**Exercise description**
A complete answer retypes each of the records below precisely and includes none of the pictures.

━━━━━━━━━━━━━━━━

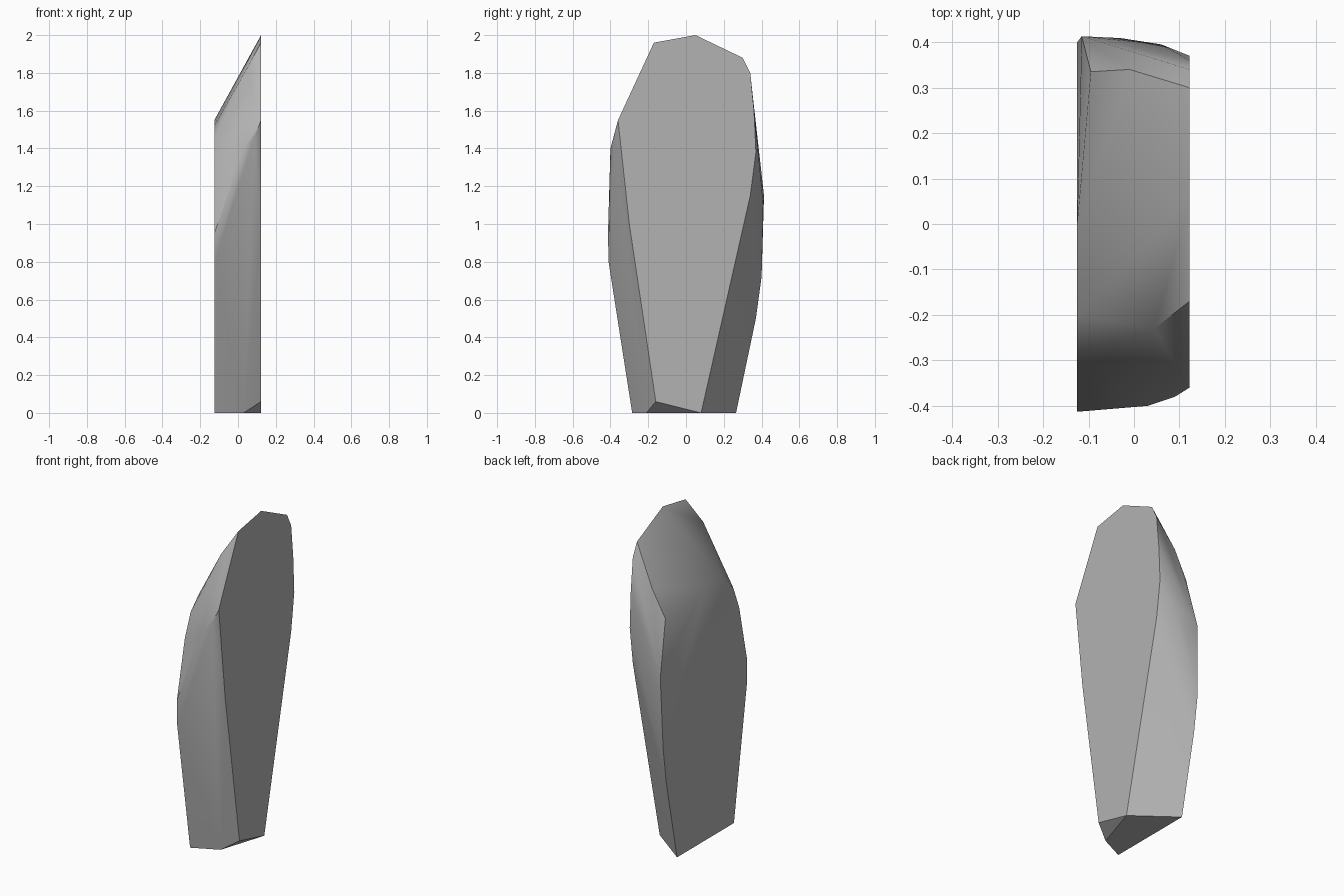
import bpy, bmesh, math

if "Cube" in bpy.data.objects:
    bpy.data.objects.remove(bpy.data.objects["Cube"])

# Flat grey stone
grey = bpy.data.materials.new("stone_grey")
grey.diffuse_color = (0.45, 0.45, 0.45, 1)
grey.use_nodes = True
grey.node_tree.nodes["Principled BSDF"].inputs["Base Color"].default_value = grey.diffuse_color

# Right flat face outline (y, z) at x = 0.12
right = [(-0.16, 0.06), (0.08, 0), (0.34, 1.15), (0.37, 1.38), (0.36, 1.6),
         (0.34, 1.8), (0.30, 1.88), (0.05, 2.0), (-0.17, 1.96), (-0.36, 1.55),
         (-0.30, 1.0)]
# Left flat face outline (y, z) at x = -0.125
left = [(-0.285, 0), (0.265, 0), (0.37, 0.5), (0.40, 0.72), (0, 1.55),
        (-0.2, 1.52), (-0.28, 1.44), (-0.336, 1.3), (-0.413, 0.95), (-0.41, 0.8)]
# Chipped corners between the two faces (x, y, z)
chips = [(0.03, -0.21, 0), (0.03, -0.40, 1.4), (0.09, -0.38, 1.47),
         (-0.07, -0.255, 1.57), (0.045, -0.23, 1.82),
         (-0.095, 0.335, 1.48), (-0.01, 0.34, 1.64),
         (-0.115, 0.413, 1.15), (-0.03, 0.409, 1.1), (0.06, 0.395, 1.25)]

points = [(0.122, y, z) for y, z in right] + [(-0.125, y, z) for y, z in left] + chips

# Stone slab as the hull of its corners
bm = bmesh.new()
for p in points:
    bm.verts.new(p)
res = bmesh.ops.convex_hull(bm, input=bm.verts[:])
loose = [v for v in bm.verts if not v.link_faces]
bmesh.ops.delete(bm, geom=loose, context='VERTS')
bmesh.ops.dissolve_limit(bm, angle_limit=math.radians(1), verts=bm.verts[:], edges=bm.edges[:])
bmesh.ops.recalc_face_normals(bm, faces=bm.faces[:])
mesh = bpy.data.meshes.new("standing_stone")
bm.to_mesh(mesh)
bm.free()
mesh.materials.append(grey)
stone = bpy.data.objects.new("standing_stone", mesh)
bpy.context.collection.objects.link(stone)

# Soft shading with sharp chipped edges
bpy.context.view_layer.objects.active = stone
stone.select_set(True)
bpy.ops.object.shade_smooth_by_angle(angle=math.radians(30))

━━━━━━━━━━━━━━━━

**Result of the task**
import bpy, bmesh, math

if "Cube" in bpy.data.objects:
    bpy.data.objects.remove(bpy.data.objects["Cube"])

# Flat grey stone
grey = bpy.data.materials.new("stone_grey")
grey.diffuse_color = (0.45, 0.45, 0.45, 1)
grey.use_nodes = True
grey.node_tree.nodes["Principled BSDF"].inputs["Base Color"].default_value = grey.diffuse_color

# Right flat face outline (y, z) at x = 0.12
right = [(-0.16, 0.06), (0.08, 0), (0.34, 1.15), (0.37, 1.38), (0.36, 1.6),
         (0.34, 1.8), (0.30, 1.88), (0.05, 2.0), (-0.17, 1.96), (-0.36, 1.55),
         (-0.30, 1.0)]
# Left flat face outline (y, z) at x = -0.125
left = [(-0.285, 0), (0.265, 0), (0.37, 0.5), (0.40, 0.72), (0, 1.55),
        (-0.2, 1.52), (-0.28, 1.44), (-0.336, 1.3), (-0.413, 0.95), (-0.41, 0.8)]
# Chipped corners between the two faces (x, y, z)
chips = [(0.03, -0.21, 0), (0.03, -0.40, 1.4), (0.09, -0.38, 1.47),
         (-0.07, -0.255, 1.57), (0.045, -0.23, 1.82),
         (-0.095, 0.335, 1.48), (-0.01, 0.34, 1.64),
         (-0.115, 0.413, 1.15), (-0.03, 0.409, 1.1), (0.06, 0.395, 1.25)]

points = [(0.122, y, z) for y, z in right] + [(-0.125, y, z) for y, z in left] + chips

# Stone slab as the hull of its corners
bm = bmesh.new()
for p in points:
    bm.verts.new(p)
res = bmesh.ops.convex_hull(bm, input=bm.verts[:])
loose = [v for v in bm.verts if not v.link_faces]
bmesh.ops.delete(bm, geom=loose, context='VERTS')
bmesh.ops.dissolve_limit(bm, angle_limit=math.radians(1), verts=bm.verts[:], edges=bm.edges[:])
bmesh.ops.recalc_face_normals(bm, faces=bm.faces[:])
mesh = bpy.data.meshes.new("standing_stone")
bm.to_mesh(mesh)
bm.free()
mesh.materials.append(grey)
stone = bpy.data.objects.new("standing_stone", mesh)
bpy.context.collection.objects.link(stone)

# Soft shading with sharp chipped edges
bpy.context.view_layer.objects.active = stone
stone.select_set(True)
bpy.ops.object.shade_smooth_by_angle(angle=math.radians(30))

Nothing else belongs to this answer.